Business candidates bring ideas into politics
One of the remarkable things about the dismal state of California’s fiscal affairs is that businesspeople of many political persuasions are not twiddling their thumbs or burying their heads in the sand.
The proliferation of candidates from the business community bodes well for the region’s future economic health. Anyone who has run a business or even a nonprofit knows that at the end of the day, payroll must be met or your employees won’t show up on Monday morning.
Yes, there are credit lines and other measures to patch you through if the checkbook is a bit light; but when it comes right down to it, money borrowed today has to be paid back tomorrow.
That is something our politicians at the state level and, in some cases the local level, seem to have forgotten in recent years. There simply is not an endless supply of capital for government, nor is there an endless amount of tax revenue coming from consumers and businesses.
There is a delicate balance between what’s coming in and what’s going out — and that’s true both for businesses and government.

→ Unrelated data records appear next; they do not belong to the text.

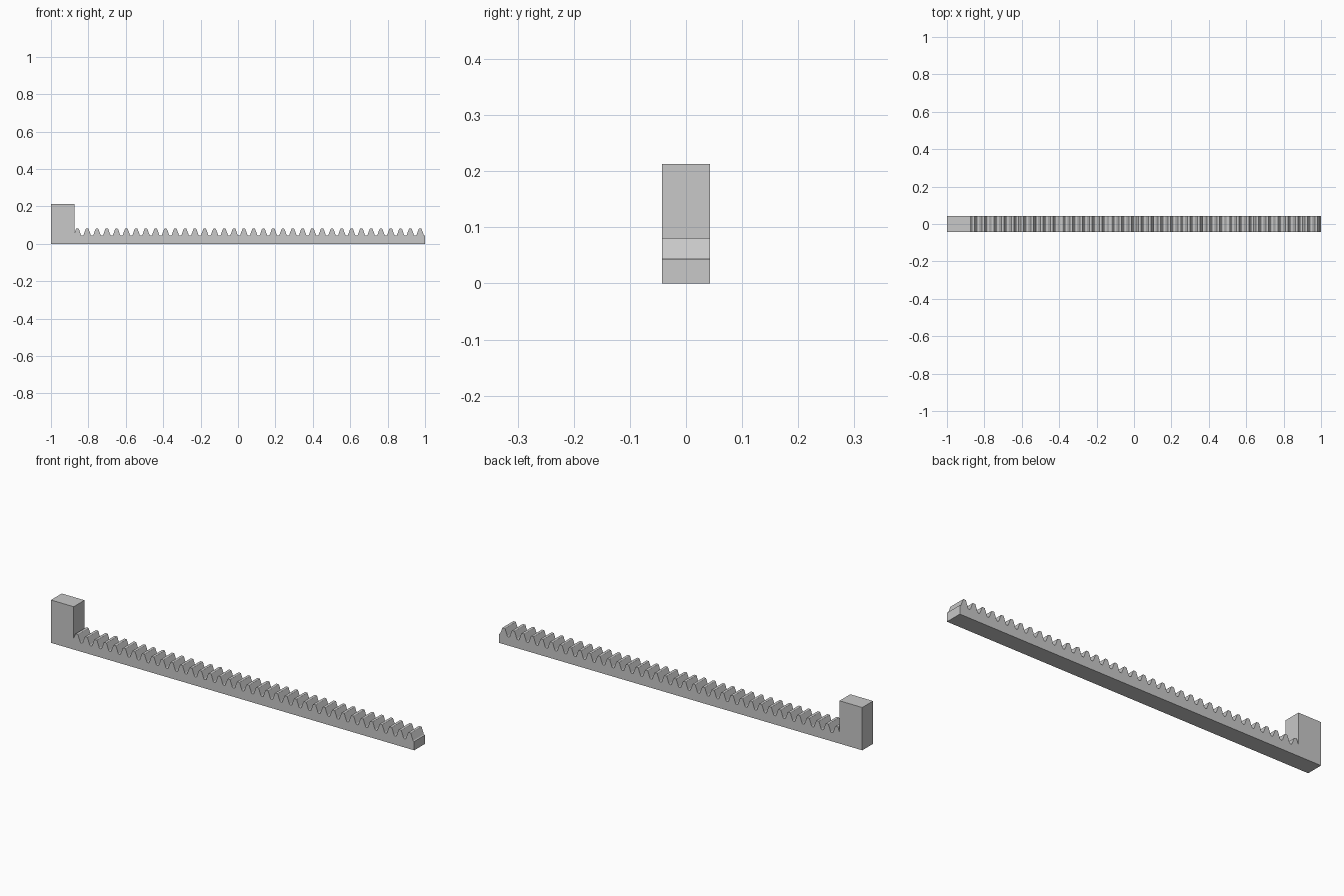
import bpy
import bmesh
import math
from mathutils import Vector

cube = bpy.data.objects.get("Cube")
if cube:
    bpy.data.objects.remove(cube, do_unlink=True)

# Overall sizes
MODULE = 1 / 60
PITCH = math.pi * MODULE
TEETH = 36
HALF_DEPTH = 0.0424
ROOT_Z = 0.0435
TIP_Z = ROOT_Z + 2.25 * MODULE
BLOCK_X = -0.875
BLOCK_TOP = 0.213
SLOPE = math.tan(math.radians(20))

steel = bpy.data.materials.new("plain_grey")
steel.use_nodes = True
grey = (0.58, 0.58, 0.58, 1)
steel.diffuse_color = grey
steel.node_tree.nodes["Principled BSDF"].inputs["Base Color"].default_value = grey


def rounded(before, corner, after, radius, steps=4):
    """Points of an arc that rounds one corner of a path."""
    a, c, b = Vector(before), Vector(corner), Vector(after)
    u, v = (a - c).normalized(), (b - c).normalized()
    half = u.angle(v) / 2
    centre = c + (u + v).normalized() * radius / math.sin(half)
    start = (c + u * radius / math.tan(half) - centre).normalized()
    end = (c + v * radius / math.tan(half) - centre).normalized()
    return [centre + start.slerp(end, i / steps) * radius for i in range(steps + 1)]


# One straight-flanked tooth with filleted roots and eased tips
tip = PITCH / 4 - MODULE * SLOPE
root = PITCH / 4 + 1.25 * MODULE * SLOPE
path = [(-PITCH / 2, ROOT_Z), (-root, ROOT_Z), (-tip, TIP_Z), (0, TIP_Z)]
half_tooth = rounded(*path[:3], 0.006) + rounded(*path[1:], 0.003)
tooth = half_tooth + [Vector((-p.x, p.y)) for p in reversed(half_tooth)]

# Side outline: tall end block, row of teeth, square free end
first = 1 - (TEETH - 0.5) * PITCH
flank_z = ROOT_Z + (BLOCK_X - first + root) / SLOPE
outline = [(1, 0), (-1, 0), (-1, BLOCK_TOP), (BLOCK_X, BLOCK_TOP), (BLOCK_X, flank_z)]
for i in range(TEETH):
    for p in tooth:
        x = first + i * PITCH + p.x
        if x > BLOCK_X + 0.001:
            outline.append((x, p.y))
outline.append((1, ROOT_Z))

# Extrude the outline across the depth
bm = bmesh.new()
face = bm.faces.new([bm.verts.new((x, -HALF_DEPTH, z)) for x, z in outline])
result = bmesh.ops.extrude_face_region(bm, geom=[face], use_keep_orig=True)
moved = [g for g in result["geom"] if isinstance(g, bmesh.types.BMVert)]
bmesh.ops.translate(bm, verts=moved, vec=(0, 2 * HALF_DEPTH, 0))
bmesh.ops.recalc_face_normals(bm, faces=bm.faces)
mesh = bpy.data.meshes.new("toothed_rack")
bm.to_mesh(mesh)
bm.free()
mesh.materials.append(steel)
rack = bpy.data.objects.new("toothed_rack", mesh)
bpy.context.collection.objects.link(rack)

# Smooth fillets, sharp edges elsewhere
bpy.ops.object.select_all(action="DESELECT")
rack.select_set(True)
bpy.context.view_layer.objects.active = rack
bpy.ops.object.shade_smooth_by_angle(angle=math.radians(30))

We’ve always appreciated the businessperson-turned-politician model that has worked well for folks such as Sam Blakeslee, Abel Maldonado and Frank Mecham in San Luis Obispo and North Santa Barbara County.
That tradition continues with Etta Waterfield of the Santa Maria Valley Chamber entering an assembly race along with Mike Stoker, an established political figure with pro-business ties.
It is refreshing to see a number of people running for office in Santa Barbara and Ventura counties who have a business sense. The trickle started last year with Sylvia Schnopp’s surprisingly strong race for Port Hueneme City Council and John Zaragoza’s successful run for Ventura County Supervisor. This year’s crop of business candidates includes Santa Barbara Chamber chief Steve Cushman, who has finally made the decision to run for mayor, and attorney Jeff Gorrell now running for Audra Strickland’s assembly seat in Ventura County.
Running for office, rustling up votes, fending off pesky media types and making endless appeals for money is not easy. It may make running your average business look like a walk in the park.
But once in office, businesspeople tend to run government more or less like a business. For California’s future, that’s not a bad thing at all.